### Work instruction
Your answer must contain each line of the listing in which "spring" appears, copied in full.

******

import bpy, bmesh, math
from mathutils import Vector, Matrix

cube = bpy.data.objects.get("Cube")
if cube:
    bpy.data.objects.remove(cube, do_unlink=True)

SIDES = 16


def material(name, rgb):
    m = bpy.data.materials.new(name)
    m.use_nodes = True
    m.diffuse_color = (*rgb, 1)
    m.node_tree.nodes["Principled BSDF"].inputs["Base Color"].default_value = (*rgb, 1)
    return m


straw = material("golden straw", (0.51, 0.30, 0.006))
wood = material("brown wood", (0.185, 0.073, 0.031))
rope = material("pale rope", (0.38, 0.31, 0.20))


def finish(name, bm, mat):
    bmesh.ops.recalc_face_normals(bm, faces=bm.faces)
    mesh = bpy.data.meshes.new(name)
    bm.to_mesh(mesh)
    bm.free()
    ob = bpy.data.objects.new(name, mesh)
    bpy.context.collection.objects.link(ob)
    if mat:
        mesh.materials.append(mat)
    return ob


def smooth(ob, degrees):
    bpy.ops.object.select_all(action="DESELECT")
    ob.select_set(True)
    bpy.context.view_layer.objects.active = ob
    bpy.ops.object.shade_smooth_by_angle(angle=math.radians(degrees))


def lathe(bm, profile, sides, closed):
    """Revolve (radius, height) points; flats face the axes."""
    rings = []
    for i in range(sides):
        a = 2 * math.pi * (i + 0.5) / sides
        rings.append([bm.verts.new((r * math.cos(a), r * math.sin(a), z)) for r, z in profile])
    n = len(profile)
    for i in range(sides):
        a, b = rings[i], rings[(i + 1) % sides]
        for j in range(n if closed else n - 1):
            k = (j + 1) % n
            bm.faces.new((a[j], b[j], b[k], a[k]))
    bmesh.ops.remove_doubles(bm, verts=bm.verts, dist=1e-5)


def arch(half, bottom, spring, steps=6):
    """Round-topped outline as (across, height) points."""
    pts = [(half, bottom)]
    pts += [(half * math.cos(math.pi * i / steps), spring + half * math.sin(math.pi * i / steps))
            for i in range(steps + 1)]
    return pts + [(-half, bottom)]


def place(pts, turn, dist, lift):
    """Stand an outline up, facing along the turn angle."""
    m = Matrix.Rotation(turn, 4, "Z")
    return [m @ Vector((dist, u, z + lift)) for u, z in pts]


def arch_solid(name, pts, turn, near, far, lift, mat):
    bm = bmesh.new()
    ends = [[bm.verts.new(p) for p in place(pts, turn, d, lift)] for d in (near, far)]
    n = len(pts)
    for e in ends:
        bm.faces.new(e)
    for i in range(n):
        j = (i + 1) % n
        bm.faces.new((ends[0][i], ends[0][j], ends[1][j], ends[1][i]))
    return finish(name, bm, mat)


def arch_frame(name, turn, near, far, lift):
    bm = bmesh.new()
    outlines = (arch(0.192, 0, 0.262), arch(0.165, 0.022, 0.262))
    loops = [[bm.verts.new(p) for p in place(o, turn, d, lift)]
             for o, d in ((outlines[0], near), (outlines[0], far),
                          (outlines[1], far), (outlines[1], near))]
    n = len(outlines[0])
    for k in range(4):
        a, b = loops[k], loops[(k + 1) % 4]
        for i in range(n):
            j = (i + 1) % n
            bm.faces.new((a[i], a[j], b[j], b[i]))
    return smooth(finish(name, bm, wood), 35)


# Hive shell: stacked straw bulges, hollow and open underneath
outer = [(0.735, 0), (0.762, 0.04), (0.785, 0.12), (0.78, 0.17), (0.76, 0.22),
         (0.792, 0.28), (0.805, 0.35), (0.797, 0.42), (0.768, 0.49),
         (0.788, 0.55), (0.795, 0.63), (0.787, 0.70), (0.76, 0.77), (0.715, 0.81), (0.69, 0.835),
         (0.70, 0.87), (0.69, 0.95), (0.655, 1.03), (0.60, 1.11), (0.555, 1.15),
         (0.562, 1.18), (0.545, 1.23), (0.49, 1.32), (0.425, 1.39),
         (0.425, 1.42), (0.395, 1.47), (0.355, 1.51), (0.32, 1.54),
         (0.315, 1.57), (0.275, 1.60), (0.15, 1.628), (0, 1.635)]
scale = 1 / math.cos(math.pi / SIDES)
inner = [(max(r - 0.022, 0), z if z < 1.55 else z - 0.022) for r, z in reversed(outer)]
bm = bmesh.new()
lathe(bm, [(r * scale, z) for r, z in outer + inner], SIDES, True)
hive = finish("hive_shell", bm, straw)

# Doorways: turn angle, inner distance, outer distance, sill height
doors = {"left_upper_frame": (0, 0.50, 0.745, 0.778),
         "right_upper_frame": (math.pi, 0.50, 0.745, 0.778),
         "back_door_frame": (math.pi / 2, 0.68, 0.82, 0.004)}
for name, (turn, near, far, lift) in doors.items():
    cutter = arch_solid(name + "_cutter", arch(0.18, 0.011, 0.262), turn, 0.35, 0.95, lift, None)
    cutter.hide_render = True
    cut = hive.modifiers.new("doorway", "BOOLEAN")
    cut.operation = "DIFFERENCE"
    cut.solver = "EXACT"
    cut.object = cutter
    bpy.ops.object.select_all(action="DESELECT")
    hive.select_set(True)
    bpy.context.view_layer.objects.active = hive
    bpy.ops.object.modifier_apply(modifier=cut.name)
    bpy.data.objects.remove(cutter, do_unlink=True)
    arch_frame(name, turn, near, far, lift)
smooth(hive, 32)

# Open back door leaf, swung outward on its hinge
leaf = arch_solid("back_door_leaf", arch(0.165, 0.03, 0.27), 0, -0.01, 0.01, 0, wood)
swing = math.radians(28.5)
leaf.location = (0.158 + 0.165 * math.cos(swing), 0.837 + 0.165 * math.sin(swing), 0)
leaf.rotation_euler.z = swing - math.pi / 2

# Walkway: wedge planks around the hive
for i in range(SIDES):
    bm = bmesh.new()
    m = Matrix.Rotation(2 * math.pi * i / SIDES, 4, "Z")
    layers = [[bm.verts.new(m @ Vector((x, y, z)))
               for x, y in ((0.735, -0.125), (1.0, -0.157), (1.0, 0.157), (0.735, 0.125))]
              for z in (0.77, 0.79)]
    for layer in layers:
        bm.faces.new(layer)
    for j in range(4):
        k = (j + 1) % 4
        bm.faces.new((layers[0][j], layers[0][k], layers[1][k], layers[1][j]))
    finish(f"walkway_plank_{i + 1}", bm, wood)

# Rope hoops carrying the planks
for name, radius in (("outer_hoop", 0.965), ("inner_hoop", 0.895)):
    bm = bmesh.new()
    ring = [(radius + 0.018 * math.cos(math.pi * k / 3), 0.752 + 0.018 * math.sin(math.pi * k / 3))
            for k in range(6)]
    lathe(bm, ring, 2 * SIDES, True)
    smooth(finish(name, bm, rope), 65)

******

### Answer below
def arch(half, bottom, spring, steps=6):
    pts += [(half * math.cos(math.pi * i / steps), spring + half * math.sin(math.pi * i / steps))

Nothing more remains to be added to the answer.